**Problem to work on:** Only one stretch of the data below is wanted: the lines starting at the one with "const mesh = new THREE.Mesh(geo, grey);" and ending at the one with "const moundLine = outline(moundFoot, 105), crownLine", both included, given again exactly.

(Saved data entries)
● ● ●

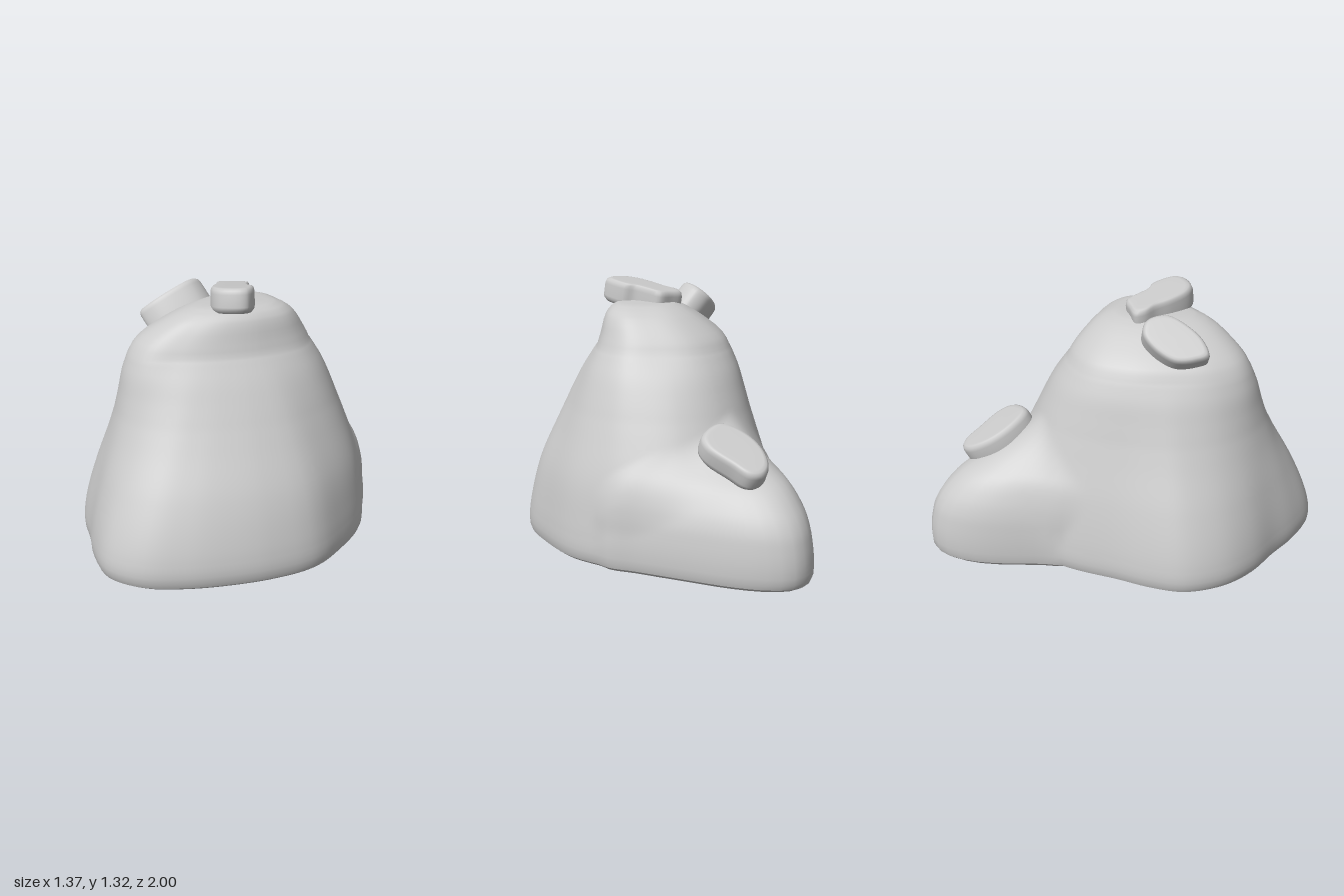
import * as THREE from 'three';

const grey = new THREE.MeshStandardMaterial({ color: 0xcccccc });
const SIDES = 128;
const AXIS = [0.06, 0.17]; // x, z of the mound's vertical axis

// Smooth closed outline through a few (x, z) points
function outline(points, n) {
  const curve = new THREE.CatmullRomCurve3(points.map(([x, z]) => new THREE.Vector3(x, 0, z)), true);
  return curve.getPoints(n).slice(0, n).map(p => [p.x, p.z]);
}

// Smooth value table over height
function table(pairs) {
  const f = new THREE.CubicInterpolant(pairs.map(p => p[0]), pairs.map(p => p[1]), 1);
  return y => f.evaluate(y)[0];
}

// Distance from the axis to the far side of a closed outline at a given angle
function reach(poly, angle) {
  const c = Math.cos(angle), s = Math.sin(angle);
  let best = 0;
  poly.forEach((p, i) => {
    const q = poly[(i + 1) % poly.length];
    const px = p[0] - AXIS[0], pz = p[1] - AXIS[1];
    const dx = q[0] - p[0], dz = q[1] - p[1];
    const det = c * dz - s * dx;
    if (Math.abs(det) < 1e-9) return;
    const t = (px * dz - pz * dx) / det;
    const u = (px * s - pz * c) / det;
    if (u >= -1e-6 && u <= 1 + 1e-6) best = Math.max(best, t);
  });
  return best;
}

// Skin a stack of equal rings, listed from bottom to top
function loft(name, rings) {
  const n = rings[0].length, index = [];
  for (let r = 0; r < rings.length - 1; r++) {
    for (let i = 0; i < n; i++) {
      const a = r * n + i, b = r * n + (i + 1) % n;
      index.push(a, a + n, b, b, a + n, b + n);
    }
  }
  const geo = new THREE.BufferGeometry();
  geo.setAttribute('position', new THREE.Float32BufferAttribute(rings.flat(2), 3));
  geo.setIndex(index);
  geo.computeVertexNormals();
  const mesh = new THREE.Mesh(geo, grey);
  mesh.name = name;
  return mesh;
}

// Mound with a rear shoulder: two stacks of sections blended together
function addBoulder(group) {
  const frontFoot = [
    [0.68, 0.12], [0.67, 0.35], [0.56, 0.56], [0.42, 0.73], [0.27, 0.87], [0.09, 0.98], [-0.1, 0.99],
    [-0.27, 0.88], [-0.4, 0.75], [-0.55, 0.61], [-0.65, 0.45], [-0.685, 0.25], [-0.63, 0.08], [-0.55, -0.07],
  ];
  const moundFoot = [...frontFoot, [-0.43, -0.31], [-0.25, -0.53], [0, -0.62], [0.25, -0.58],
    [0.48, -0.41], [0.58, -0.27], [0.65, -0.12]];
  const shoulderFoot = [
    [-0.4, -0.33], [-0.38, -0.45], [-0.35, -0.7], [-0.31, -0.84], [-0.24, -0.95], [-0.14, -1], [-0.05, -0.98],
    [0.03, -0.93], [0.13, -0.84], [0.3, -0.64], [0.44, -0.47], [0.56, -0.31], [0.4, 0], [-0.3, 0],
  ];
  const crown = [
    [0.385, 0.05], [0.31, 0.25], [0.17, 0.43], [0.02, 0.55], [-0.14, 0.62], [-0.26, 0.57], [-0.33, 0.43],
    [-0.34, 0.25], [-0.3, 0], [-0.19, -0.2], [0, -0.27], [0.2, -0.2], [0.34, -0.1],
  ];
  const shoulderLine = outline(shoulderFoot, 84);
  const moundLine = outline(moundFoot, 105), crownLine = outline(crown, 78);
  const shoulderScale = table([[0, 0.955], [0.015, 0.985], [0.06, 1], [0.12, 1], [0.2, 0.985], [0.27, 0.96],
    [0.35, 0.9], [0.45, 0.77], [0.5, 0.66], [0.56, 0.52], [0.62, 0.37], [0.68, 0.2], [0.75, 0]]);
  // Left and back flanks stay full for longer; the others lean in sooner
  const fullFlank = table([[0, 0], [0.1, 0], [0.2, 0.03], [0.4, 0.14], [0.6, 0.37], [0.8, 0.65], [1, 1]]);
  const leanFlank = table([[0, 0], [0.1, 0], [0.2, 0.06], [0.4, 0.27], [0.6, 0.53], [0.8, 0.77], [1, 1]]);
  const capScale = table([[0.7, 1], [0.8, 1.01], [0.9, 1.022], [0.95, 1.016], [1, 1], [1.05, 0.935], [1.1, 0.83],
    [1.15, 0.7], [1.18, 0.59], [1.2, 0.47], [1.21, 0.33], [1.215, 0]]);
  const angles = Array.from({ length: SIDES }, (_, i) => i / SIDES * Math.PI * 2);
  const low = angles.map(a => reach(moundLine, a)), high = angles.map(a => reach(crownLine, a));

  const ring = y => {
    const k = y < 0.75 ? Math.max(shoulderScale(y), 0) : 0;
    const shoulder = shoulderLine.map(([x, z]) => [-0.05 + (x + 0.05) * k, -0.2 + (z + 0.2) * k]);
    const width = 0.001 + 0.16 * THREE.MathUtils.smoothstep(y, 0.1, 0.5);
    const cx = AXIS[0] + 0.05 * THREE.MathUtils.smoothstep(y, 1.03, 1.2);
    return angles.map((angle, i) => {
      const full = 0.5 + 0.5 * Math.cos(angle + Math.PI / 4);
      const rise = Math.min(y, 1);
      const lean = THREE.MathUtils.lerp(leanFlank(rise), fullFlank(rise), full);
      let r = THREE.MathUtils.lerp(low[i], high[i], lean);
      if (y > 0.7) r *= capScale(y);
      if (y < 0.12) r *= k;
      if (k > 0.01) {
        const other = reach(shoulder, angle);
        const h = Math.max(width - Math.abs(r - other), 0) / width;
        r = Math.max(r, other) + h * h * width / 4;
      }
      return [cx + r * Math.cos(angle), y, AXIS[1] + r * Math.sin(angle)];
    });
  };

  const levels = [0.015, 0.04, 0.07, 0.1];
  for (let y = 0.125; y < 1; y += 0.02) levels.push(y);
  levels.push(1, 1.025, 1.05, 1.075, 1.1, 1.125, 1.15, 1.165, 1.18, 1.19, 1.2, 1.206, 1.21, 1.215);
  group.add(loft('boulder', levels.map(ring)));

  // Narrow chamfer and flat underside
  const bottom = ring(0);
  group.add(loft('baseRim', [bottom, ring(0.015)]));
  group.add(loft('underside', [bottom.map(() => [AXIS[0], 0, AXIS[1]]), bottom]));
}

// Flat pebble with rounded edges lying on the plane y = h + sx * x + sz * z
function pebble(name, points, [h, sx, sz], bottom, top) {
  const line = outline(points, 52);
  const normal = new THREE.Vector3(-sx, 1, -sz).normalize();
  const cx = line.reduce((sum, p) => sum + p[0], 0) / line.length;
  const cz = line.reduce((sum, p) => sum + p[1], 0) / line.length;
  const profile = [[0, bottom], [0.9, bottom], [0.98, bottom + 0.015], [1, bottom + 0.03], [1, top - 0.03],
    [0.97, top - 0.012], [0.9, top - 0.002], [0.8, top], [0.4, top], [0, top]];
  return loft(name, profile.map(([s, d]) => line.map(p => {
    const x = cx + (p[0] - cx) * s, z = cz + (p[1] - cz) * s;
    return [x + normal.x * d, h + sx * x + sz * z + normal.y * d, z + normal.z * d];
  })));
}

export function createModel() {
  const group = new THREE.Group();
  group.name = 'boulderWithPebbles';
  addBoulder(group);
  group.add(pebble('rearPebble', [
    [-0.04, -0.8], [0.02, -0.79], [0.07, -0.72], [0.145, -0.6], [0.135, -0.53], [0.02, -0.465],
    [-0.04, -0.48], [-0.11, -0.57], [-0.13, -0.67], [-0.1, -0.76],
  ], [0.92, 0, 0.54], -0.06, 0.05));
  group.add(pebble('rightPebble', [
    [-0.32, 0.33], [-0.32, 0.22], [-0.26, 0.12], [-0.2, 0.08], [-0.15, 0.1], [-0.13, 0.2],
    [-0.17, 0.29], [-0.24, 0.37], [-0.3, 0.39],
  ], [1.35, 0.85, 0], -0.09, 0.06));
  group.add(pebble('topPebble', [
    [-0.07, 0.06], [0, 0.04], [0.07, 0.03], [0.11, 0.09], [0.15, 0.15], [0.2, 0.18], [0.245, 0.3],
    [0.22, 0.34], [0.13, 0.37], [0.06, 0.34], [0, 0.25], [-0.03, 0.17], [-0.07, 0.11],
  ], [1.209, 0.1, 0.12], -0.07, 0.05));
  return group;
}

● ● ●

**Response to this exercise:**
  const mesh = new THREE.Mesh(geo, grey);
  mesh.name = name;
  return mesh;
}

// Mound with a rear shoulder: two stacks of sections blended together
function addBoulder(group) {
  const frontFoot = [
    [0.68, 0.12], [0.67, 0.35], [0.56, 0.56], [0.42, 0.73], [0.27, 0.87], [0.09, 0.98], [-0.1, 0.99],
    [-0.27, 0.88], [-0.4, 0.75], [-0.55, 0.61], [-0.65, 0.45], [-0.685, 0.25], [-0.63, 0.08], [-0.55, -0.07],
  ];
  const moundFoot = [...frontFoot, [-0.43, -0.31], [-0.25, -0.53], [0, -0.62], [0.25, -0.58],
    [0.48, -0.41], [0.58, -0.27], [0.65, -0.12]];
  const shoulderFoot = [
    [-0.4, -0.33], [-0.38, -0.45], [-0.35, -0.7], [-0.31, -0.84], [-0.24, -0.95], [-0.14, -1], [-0.05, -0.98],
    [0.03, -0.93], [0.13, -0.84], [0.3, -0.64], [0.44, -0.47], [0.56, -0.31], [0.4, 0], [-0.3, 0],
  ];
  const crown = [
    [0.385, 0.05], [0.31, 0.25], [0.17, 0.43], [0.02, 0.55], [-0.14, 0.62], [-0.26, 0.57], [-0.33, 0.43],
    [-0.34, 0.25], [-0.3, 0], [-0.19, -0.2], [0, -0.27], [0.2, -0.2], [0.34, -0.1],
  ];
  const shoulderLine = outline(shoulderFoot, 84);
  const moundLine = outline(moundFoot, 105), crownLine = outline(crown, 78);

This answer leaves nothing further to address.